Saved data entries

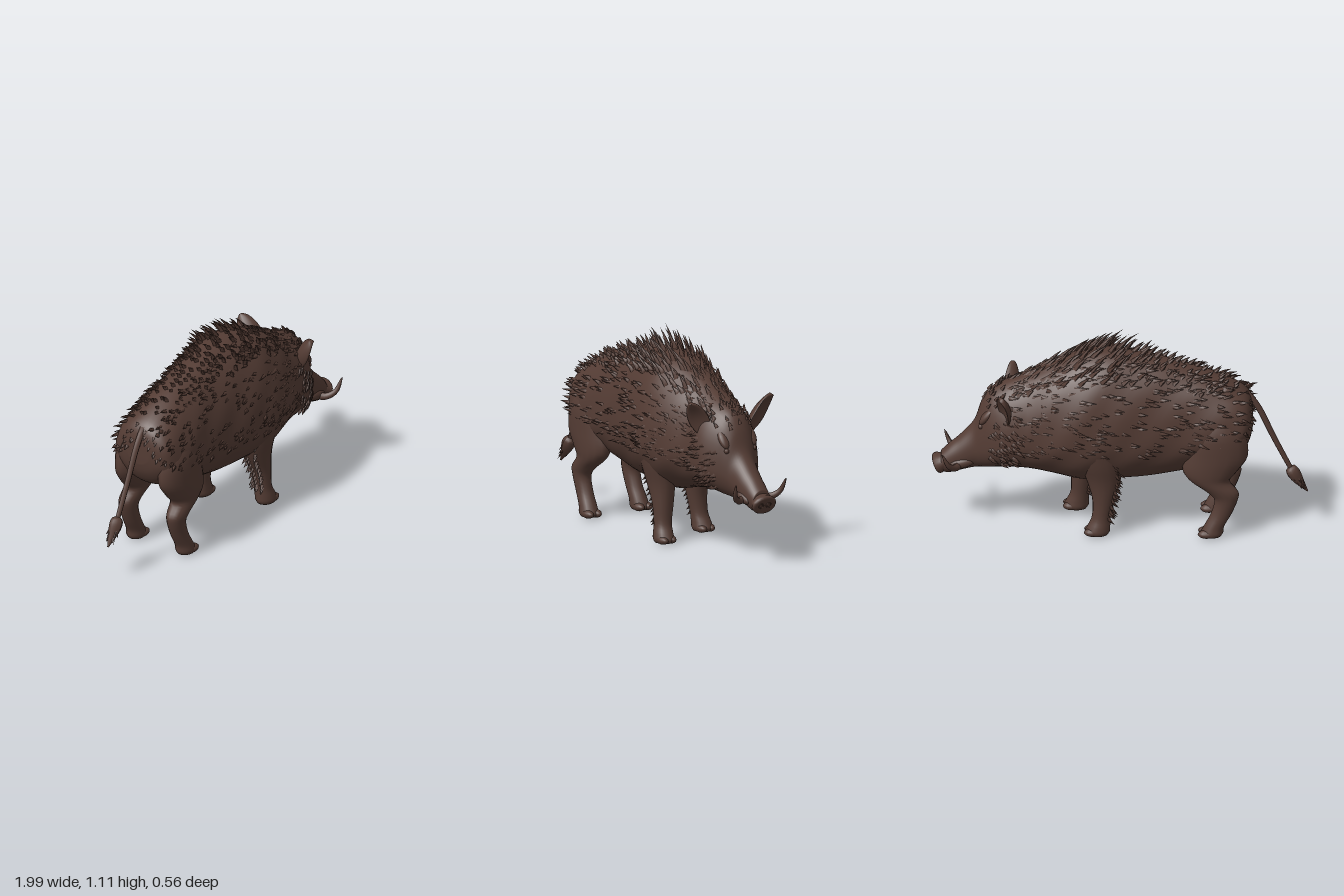
import * as THREE from 'three';
import { mergeGeometries } from 'three/addons/utils/BufferGeometryUtils.js';

const V = (x, y, z) => new THREE.Vector3(x, y, z);
const hide = new THREE.MeshStandardMaterial({ color: 0x543c34 });
hide.name = 'brown hide';

let seed = 7;
const rnd = (a = 0, b = 1) => {
  seed = (seed * 16807) % 2147483647;
  return a + (b - a) * seed / 2147483647;
};

// Joins geometries after dropping their unused texture coordinates
const merge = list => mergeGeometries(list.map(g => g.deleteAttribute('uv')));

// Catmull-Rom interpolation between rows of numbers
function spline(rows, steps) {
  const out = [], at = i => rows[Math.max(0, Math.min(rows.length - 1, i))];
  for (let i = 0; i < rows.length - 1; i++) for (let s = 0; s < steps; s++) {
    const t = s / steps;
    out.push(rows[i].map((p1, k) => {
      const p0 = at(i - 1)[k], p2 = at(i + 1)[k], p3 = at(i + 2)[k];
      return p1 + 0.5 * t * (p2 - p0 + t * (2 * p0 - 5 * p1 + 4 * p2 - p3 + t * (3 * (p1 - p2) + p3 - p0)));
    }));
  }
  out.push(rows[rows.length - 1]);
  return out;
}

// Closed skin over rings that run counter-clockwise about the loft direction
function loft(rings) {
  const n = rings[0].length, pos = rings.flat().flatMap(p => [p.x, p.y, p.z]), idx = [];
  for (let i = 0; i < rings.length - 1; i++) for (let j = 0; j < n; j++) {
    const a = i * n + j, b = i * n + (j + 1) % n;
    idx.push(a, b, a + n, b, b + n, a + n);
  }
  [0, rings.length - 1].forEach((r, end) => {
    const c = V(0, 0, 0), ci = pos.length / 3;
    rings[r].forEach(p => c.addScaledVector(p, 1 / n));
    pos.push(c.x, c.y, c.z);
    for (let j = 0; j < n; j++) {
      const a = r * n + j, b = r * n + (j + 1) % n;
      idx.push(...(end ? [ci, a, b] : [ci, b, a]));
    }
  });
  const g = new THREE.BufferGeometry();
  g.setAttribute('position', new THREE.Float32BufferAttribute(pos, 3));
  g.setIndex(idx);
  g.computeVertexNormals();
  return g;
}
const circle = (n, f) => Array.from({ length: n }, (_, j) => f(j / n * Math.PI * 2));

// Body and head stations: x, top, bottom, half width, height of widest point
const stations = spline([
  [-0.705, 0.71, 0.57, 0.07, 0.64], [-0.685, 0.77, 0.5, 0.15, 0.62], [-0.63, 0.82, 0.43, 0.19, 0.6],
  [-0.5, 0.885, 0.37, 0.208, 0.57], [-0.33, 0.94, 0.33, 0.207, 0.57], [-0.15, 0.985, 0.295, 0.222, 0.56],
  [0.05, 1.015, 0.28, 0.25, 0.55], [0.2, 0.995, 0.275, 0.26, 0.55], [0.35, 0.935, 0.31, 0.235, 0.54],
  [0.48, 0.87, 0.33, 0.198, 0.52], [0.6, 0.82, 0.335, 0.182, 0.5], [0.68, 0.775, 0.325, 0.145, 0.48],
  [0.73, 0.7, 0.32, 0.108, 0.46], [0.77, 0.585, 0.315, 0.084, 0.43], [0.84, 0.5, 0.297, 0.072, 0.39],
  [0.9, 0.445, 0.28, 0.064, 0.36], [0.945, 0.4, 0.285, 0.056, 0.34]], 5);

function skin([x, top, bot, w, mid], a) {
  const c = Math.cos(a), s = Math.sin(a);
  const lump = x < 0.5 ? 1 + 0.025 * Math.sin(x * 17 + 3 * a) * Math.sin(a * 4 + x * 9) : 1;
  return V(x, mid + c * (c > 0 ? top - mid : mid - bot), w * s * lump);
}
const stationAt = x => stations.find(s => s[0] >= x);

// One curved bristle, bending towards the tail
function bristle(p, dir, len, r, bend = 0.2) {
  const g = new THREE.ConeGeometry(r, len, 4, 3, true).translate(0, len / 2, 0);
  const q = g.attributes.position;
  for (let i = 0; i < q.count; i++) q.setX(i, q.getX(i) + bend * q.getY(i) ** 2 / len);
  g.computeVertexNormals();
  const y = dir.clone().normalize(), x = V(-1, 0, 0.01);
  x.addScaledVector(y, -x.dot(y)).normalize();
  return g.applyMatrix4(new THREE.Matrix4().makeBasis(x, y, x.clone().cross(y)).setPosition(p));
}

// Leg rows: x, y, z, half depth, half width
const frontRows = [[0.16, 0.7, 0.14, 0.06, 0.05], [0.165, 0.58, 0.165, 0.11, 0.085], [0.17, 0.44, 0.16, 0.11, 0.082],
  [0.18, 0.32, 0.145, 0.092, 0.07], [0.205, 0.21, 0.147, 0.06, 0.057], [0.215, 0.11, 0.154, 0.05, 0.048],
  [0.228, 0.055, 0.16, 0.06, 0.052], [0.236, 0.025, 0.162, 0.066, 0.054], [0.236, 0.007, 0.162, 0.055, 0.046]];
const hindRows = [[-0.52, 0.72, 0.12, 0.08, 0.05], [-0.525, 0.6, 0.135, 0.145, 0.08], [-0.515, 0.47, 0.14, 0.17, 0.08],
  [-0.485, 0.38, 0.145, 0.145, 0.073], [-0.485, 0.325, 0.15, 0.105, 0.063], [-0.55, 0.265, 0.155, 0.085, 0.052],
  [-0.57, 0.215, 0.155, 0.062, 0.045], [-0.545, 0.135, 0.155, 0.055, 0.043], [-0.508, 0.065, 0.158, 0.054, 0.047],
  [-0.495, 0.025, 0.16, 0.06, 0.05], [-0.492, 0.007, 0.16, 0.05, 0.042]];

function leg(rows, side, shift) {
  const placed = rows.map(([x, y, z, rx, rz]) => [x + shift * THREE.MathUtils.clamp((0.68 - y) / 0.45, 0, 1), y, z * side, rx, rz]);
  const parts = [loft(spline(placed, 4).map(([x, y, z, rx, rz]) =>
    circle(16, a => V(x + rx * Math.cos(a), y, z + rz * Math.sin(a)))))];
  const [x, , z] = placed[placed.length - 1];
  for (const s of [-1, 1])
    parts.push(new THREE.SphereGeometry(1, 12, 8).scale(0.046, 0.023, 0.027).translate(x + 0.025, 0.024, z + 0.025 * s));
  return { geo: merge(parts), placed };
}

// Cupped leaf-shaped ear from base to tip, hollow side along face
function ear(base, tip, face, width) {
  const y = tip.clone().sub(base), len = y.length();
  y.normalize();
  const z = face.clone().addScaledVector(y, -face.dot(y)).normalize();
  const rows = spline([[0, 0.6], [0.2, 0.85], [0.45, 1], [0.7, 0.88], [0.9, 0.55], [1, 0.15]], 3);
  const g = loft(rows.map(([t, w]) => circle(16, a => {
    const px = width * w * Math.sin(a);
    return V(px, t * len, 0.014 * Math.cos(a) + 11 * px * px * (1 - 0.5 * t) - 0.02 * Math.sin(t * Math.PI));
  })));
  return g.applyMatrix4(new THREE.Matrix4().makeBasis(y.clone().cross(z), y, z).setPosition(base));
}

// Tapered tube along a curve
function taper(points, radius) {
  const n = 14, curve = new THREE.CatmullRomCurve3(points);
  const g = new THREE.TubeGeometry(curve, n, 1, 8), p = g.attributes.position;
  for (let i = 0; i < p.count; i++) {
    const t = Math.floor(i / 9) / n, c = curve.getPointAt(t);
    const v = V(p.getX(i), p.getY(i), p.getZ(i)).sub(c).multiplyScalar(radius(t)).add(c);
    p.setXYZ(i, v.x, v.y, v.z);
  }
  g.computeVertexNormals();
  return g;
}

export function createModel() {
  const boar = new THREE.Group();
  boar.name = 'boar';
  const add = (name, geo, parent = boar) => {
    const m = new THREE.Mesh(geo, hide);
    m.name = name;
    parent.add(m);
  };
  add('bodyAndHead', loft(stations.map(s => circle(40, a => skin(s, a)))));

  // Legs, with shaggy backs on the front pair
  const fringe = [];
  for (const [side, shift, label] of [[1, 0, 'Left'], [-1, -0.125, 'Right']]) {
    const front = leg(frontRows, side, shift);
    add('frontLeg' + label, front.geo);
    add('hindLeg' + label, leg(hindRows, side, 0).geo);
    for (const [x, y, z, rx, rz] of spline(front.placed.slice(2, 6), 4)) for (const k of [-0.6, 0, 0.6])
      fringe.push(bristle(V(x - rx * 0.85 * Math.cos(k), y + rnd(-0.01, 0.01), z + rz * 0.9 * Math.sin(k)),
        V(-0.6, -0.8, k * 0.4), rnd(0.035, 0.055), 0.012));
  }
  add('legFringe', merge(fringe));

  // Coat bristles lying back over the flanks
  const coat = [];
  for (let i = 0; i < 560; i++) {
    const s = stationAt(rnd(-0.68, 0.58)), a = rnd(0.35, 1.85) * (i % 2 ? 1 : -1), p = skin(s, a);
    p.z *= 0.97;
    coat.push(bristle(p, V(-0.8, 0.45 * Math.cos(a) + rnd(-0.3, 0.15), rnd(0.35, 0.6) * Math.sin(a)), rnd(0.04, 0.07), rnd(0.009, 0.014)));
  }
  // Rump bristles
  for (let i = 0; i < 30; i++) {
    const p = skin(stations[Math.floor(rnd(0, 8))], rnd(-1.8, 1.8));
    coat.push(bristle(p, V(-0.6, -0.6, p.z * 3), rnd(0.02, 0.03), 0.01));
  }
  add('coatBristles', merge(coat));

  // Mane along the spine, tallest over the shoulders
  const mane = [];
  for (let x = -0.6; x < 0.58; x += 0.036) for (const a of [-0.62, -0.42, -0.22, 0, 0.22, 0.42, 0.62]) {
    const p = skin(stationAt(x + rnd(-0.018, 0.018)), a + rnd(-0.1, 0.1));
    p.y -= 0.015;
    const h = (0.055 + 0.1 * Math.exp(-(((x - 0.12) / 0.28) ** 2))) * (1 - 0.6 * Math.abs(a)) * rnd(0.75, 1.15);
    mane.push(bristle(p, V(-0.5 + rnd(-0.15, 0.15), 0.85, a * 0.6 + rnd(-0.1, 0.1)), h, 0.017, 0.25));
  }
  add('mane', merge(mane));

  // Cheek ruff and brow tufts
  const ruff = [];
  for (let i = 0; i < 90; i++) {
    const a = rnd(1.1, 2.3) * (i % 2 ? 1 : -1), p = skin(stationAt(rnd(0.52, 0.69)), a);
    p.z *= 0.97;
    ruff.push(bristle(p, V(-0.6, -0.4, 0.6 * Math.sin(a)), rnd(0.035, 0.06), 0.014));
  }
  for (let i = 0; i < 36; i++) {
    const p = skin(stationAt(rnd(0.58, 0.72)), rnd(-0.8, 0.8));
    ruff.push(bristle(p, V(-0.3, 0.8, p.z * 3), rnd(0.025, 0.045), 0.012));
  }
  add('cheekRuff', merge(ruff));

  // Ears
  add('earLeft', ear(V(0.58, 0.66, 0.115), V(0.575, 0.83, 0.215), V(0.75, 0, 0.65), 0.056));
  add('earRight', ear(V(0.59, 0.65, -0.13), V(0.615, 0.83, -0.275), V(0.8, 0, -0.6), 0.062));

  // Snout disc with nostrils
  const snout = new THREE.Group();
  snout.name = 'snout';
  const disc = [[0, -0.06], [0.052, -0.06], [0.056, -0.02], [0.066, -0.004], [0.067, 0.01], [0.058, 0.02], [0.045, 0.016], [0, 0.014]];
  add('snoutDisc', new THREE.LatheGeometry(disc.map(p => new THREE.Vector2(...p)), 24).scale(0.82, 1, 1.07), snout);
  for (const s of [-1, 1])
    add('nostril', new THREE.TorusGeometry(0.013, 0.004, 8, 14).rotateX(Math.PI / 2).translate(0, 0.014, 0.024 * s), snout);
  snout.position.set(0.957, 0.332, 0);
  snout.rotation.z = -Math.PI / 2 - 0.42;
  boar.add(snout);

  // Tusks, lips, eyes and brows on both sides
  for (const [s, label] of [[1, 'Left'], [-1, 'Right']]) {
    add('tusk' + label, taper([V(0.85, 0.345, 0.055 * s), V(0.87, 0.345, 0.1 * s), V(0.9, 0.375, 0.14 * s), V(0.935, 0.45, 0.158 * s)],
      t => 0.022 * (1 - t) ** 0.6 + 0.001));
    add('lip' + label, new THREE.SphereGeometry(1, 14, 10).scale(0.075, 0.03, 0.028).rotateZ(-0.25).translate(0.835, 0.355, 0.055 * s));
    add('eye' + label, new THREE.SphereGeometry(0.014, 12, 8).translate(0.732, 0.585, 0.086 * s));
    add('brow' + label, new THREE.SphereGeometry(1, 14, 10).scale(0.06, 0.022, 0.03).rotateZ(-0.9).translate(0.7, 0.645, 0.085 * s));
  }

  // Tail with a tufted end
  add('tail', taper([V(-0.67, 0.77, 0.01), V(-0.73, 0.69, 0.012), V(-0.82, 0.5, 0.012), V(-0.92, 0.3, 0.012)], t => 0.018 - 0.005 * t));
  const tuft = [taper([V(-0.9, 0.34, 0.012), V(-0.94, 0.27, 0.012), V(-0.995, 0.195, 0.012)], t => 0.004 + 0.032 * Math.sin(Math.PI * Math.sqrt(t)))];
  for (let i = 0; i < 24; i++) {
    const t = rnd(), a = rnd(0, 6.28), c = Math.cos(a), r = 0.024 * (1 - t * 0.7);
    tuft.push(bristle(V(-0.925 - 0.04 * t + c * r, 0.3 - 0.06 * t + c * r * 0.5, 0.012 + Math.sin(a) * r),
      V(-0.5 + 0.25 * c, -0.8, 0.45 * Math.sin(a)), rnd(0.03, 0.05), 0.009, 0));
  }
  add('tailTuft', merge(tuft));
  return boar;
}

§ **PROBLEM TO SOLVE**: Your output should consist only of the lines from the one containing "t => 0.022 * (1 - t) ** 0.6 + 0.001));" to the end of the records above, each retyped exactly.

§ **OUTPUT FOR THIS TASK**:
      t => 0.022 * (1 - t) ** 0.6 + 0.001));
    add('lip' + label, new THREE.SphereGeometry(1, 14, 10).scale(0.075, 0.03, 0.028).rotateZ(-0.25).translate(0.835, 0.355, 0.055 * s));
    add('eye' + label, new THREE.SphereGeometry(0.014, 12, 8).translate(0.732, 0.585, 0.086 * s));
    add('brow' + label, new THREE.SphereGeometry(1, 14, 10).scale(0.06, 0.022, 0.03).rotateZ(-0.9).translate(0.7, 0.645, 0.085 * s));
  }

  // Tail with a tufted end
  add('tail', taper([V(-0.67, 0.77, 0.01), V(-0.73, 0.69, 0.012), V(-0.82, 0.5, 0.012), V(-0.92, 0.3, 0.012)], t => 0.018 - 0.005 * t));
  const tuft = [taper([V(-0.9, 0.34, 0.012), V(-0.94, 0.27, 0.012), V(-0.995, 0.195, 0.012)], t => 0.004 + 0.032 * Math.sin(Math.PI * Math.sqrt(t)))];
  for (let i = 0; i < 24; i++) {
    const t = rnd(), a = rnd(0, 6.28), c = Math.cos(a), r = 0.024 * (1 - t * 0.7);
    tuft.push(bristle(V(-0.925 - 0.04 * t + c * r, 0.3 - 0.06 * t + c * r * 0.5, 0.012 + Math.sin(a) * r),
      V(-0.5 + 0.25 * c, -0.8, 0.45 * Math.sin(a)), rnd(0.03, 0.05), 0.009, 0));
  }
  add('tailTuft', merge(tuft));
  return boar;
}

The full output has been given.